◆ Work required ◆
From the listing below, set down exactly the lines between the one holding "bm.to_mesh(mesh)" and the one holding "place = Matrix.Translation((s", inclusive. No other line is wanted.

━━━━

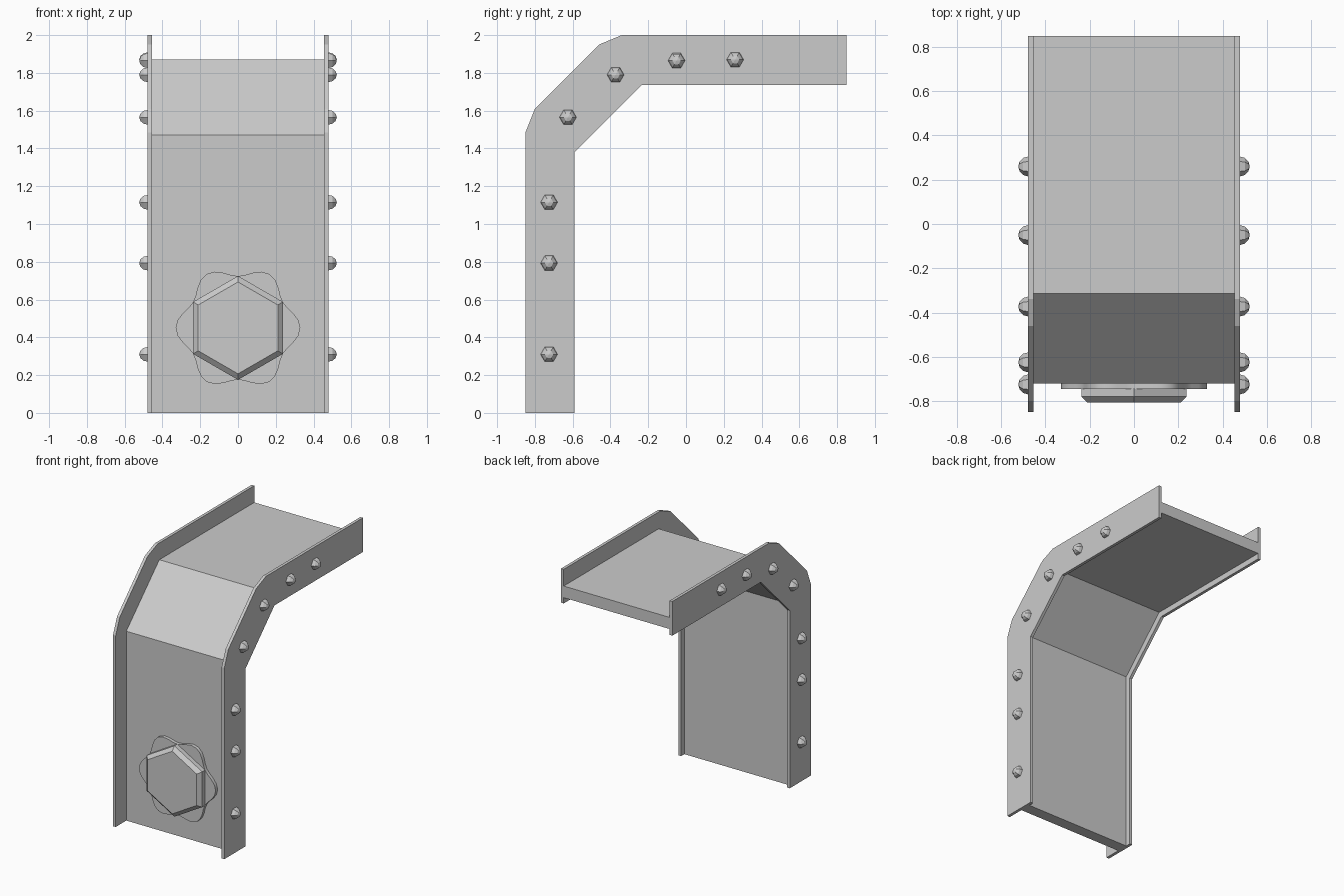
import bpy, bmesh
from math import cos, sin, pi, radians
from mathutils import Matrix

cube = bpy.data.objects.get("Cube")
if cube:
    bpy.data.objects.remove(cube)

GREY = (0.6, 0.6, 0.6, 1)
steel = bpy.data.materials.new("grey_steel")
steel.use_nodes = True
steel.diffuse_color = GREY
steel.node_tree.nodes["Principled BSDF"].inputs["Base Color"].default_value = GREY


def finish(name, bm):
    bmesh.ops.recalc_face_normals(bm, faces=bm.faces)
    mesh = bpy.data.meshes.new(name)
    bm.to_mesh(mesh)
    bm.free()
    mesh.materials.append(steel)
    obj = bpy.data.objects.new(name, mesh)
    bpy.context.collection.objects.link(obj)
    return obj


def loft(name, rings):
    """Solid through matching rings of points, capped at both ends."""
    bm = bmesh.new()
    loops = [[bm.verts.new(p) for p in ring] for ring in rings]
    for a, b in zip(loops, loops[1:]):
        for i in range(len(a)):
            j = (i + 1) % len(a)
            bm.faces.new((a[i], a[j], b[j], b[i]))
    bm.faces.new(loops[0])
    bm.faces.new(loops[-1])
    return finish(name, bm)


def side_plate(name, profile, x0, x1):
    return loft(name, [[(x, y, z) for y, z in profile] for x in (x0, x1)])


# Bent beam: web between two side flanges
web = [(-0.72, 0), (-0.72, 1.47), (-0.315, 1.87), (0.85, 1.87),
       (0.85, 1.78), (-0.26, 1.78), (-0.63, 1.407), (-0.63, 0)]
flange = [(-0.85, 0), (-0.85, 1.485), (-0.80, 1.61), (-0.46, 1.95), (-0.34, 2),
          (0.85, 2), (0.85, 1.735), (-0.235, 1.735), (-0.59, 1.38), (-0.59, 0)]
side_plate("web", web, -0.455, 0.455)
rivets = [(-0.725, 0.31), (-0.725, 0.793), (-0.725, 1.115), (-0.625, 1.565),
          (-0.373, 1.79), (-0.05, 1.865), (0.26, 1.87)]

for side, s in (("left", 1), ("right", -1)):
    side_plate(side + "_flange", flange, s * 0.455, s * 0.478)
    # Six-sided domed rivets on the outer face
    bm = bmesh.new()
    for y, z in rivets:
        place = Matrix.Translation((s * 0.478, y, z)) @ Matrix.Rotation(s * pi / 2, 4, "Y")
        bmesh.ops.create_uvsphere(bm, u_segments=6, v_segments=6, radius=0.045, matrix=place)
    inner = [v for v in bm.verts if abs(v.co.x) < 0.477]
    bmesh.ops.delete(bm, geom=inner, context="VERTS")
    finish(side + "_rivets", bm)


# Large bolt: wavy washer and chamfered hex head
def ring(radius, y, count):
    angles = [2 * pi * i / count + pi / 2 for i in range(count)]
    return [(radius(a) * cos(a), y, 0.45 + radius(a) * sin(a)) for a in angles]


def wavy(a):
    return 0.302 + 0.028 * cos(6 * a)


washer = loft("bolt_washer", [ring(wavy, y, 48) for y in (-0.715, -0.745)])
loft("bolt_head", [ring(lambda a, r=r: r, y, 6)
                   for r, y in ((0.275, -0.74), (0.275, -0.78), (0.243, -0.807))])

# Smooth the washer rim only
bpy.ops.object.select_all(action="DESELECT")
washer.select_set(True)
bpy.context.view_layer.objects.active = washer
bpy.ops.object.shade_smooth_by_angle(angle=radians(30))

━━━━

◆ Answer to this exercise ◆
    bm.to_mesh(mesh)
    bm.free()
    mesh.materials.append(steel)
    obj = bpy.data.objects.new(name, mesh)
    bpy.context.collection.objects.link(obj)
    return obj


def loft(name, rings):
    """Solid through matching rings of points, capped at both ends."""
    bm = bmesh.new()
    loops = [[bm.verts.new(p) for p in ring] for ring in rings]
    for a, b in zip(loops, loops[1:]):
        for i in range(len(a)):
            j = (i + 1) % len(a)
            bm.faces.new((a[i], a[j], b[j], b[i]))
    bm.faces.new(loops[0])
    bm.faces.new(loops[-1])
    return finish(name, bm)


def side_plate(name, profile, x0, x1):
    return loft(name, [[(x, y, z) for y, z in profile] for x in (x0, x1)])


# Bent beam: web between two side flanges
web = [(-0.72, 0), (-0.72, 1.47), (-0.315, 1.87), (0.85, 1.87),
       (0.85, 1.78), (-0.26, 1.78), (-0.63, 1.407), (-0.63, 0)]
flange = [(-0.85, 0), (-0.85, 1.485), (-0.80, 1.61), (-0.46, 1.95), (-0.34, 2),
          (0.85, 2), (0.85, 1.735), (-0.235, 1.735), (-0.59, 1.38), (-0.59, 0)]
side_plate("web", web, -0.455, 0.455)
rivets = [(-0.725, 0.31), (-0.725, 0.793), (-0.725, 1.115), (-0.625, 1.565),
          (-0.373, 1.79), (-0.05, 1.865), (0.26, 1.87)]

for side, s in (("left", 1), ("right", -1)):
    side_plate(side + "_flange", flange, s * 0.455, s * 0.478)
    # Six-sided domed rivets on the outer face
    bm = bmesh.new()
    for y, z in rivets:
        place = Matrix.Translation((s * 0.478, y, z)) @ Matrix.Rotation(s * pi / 2, 4, "Y")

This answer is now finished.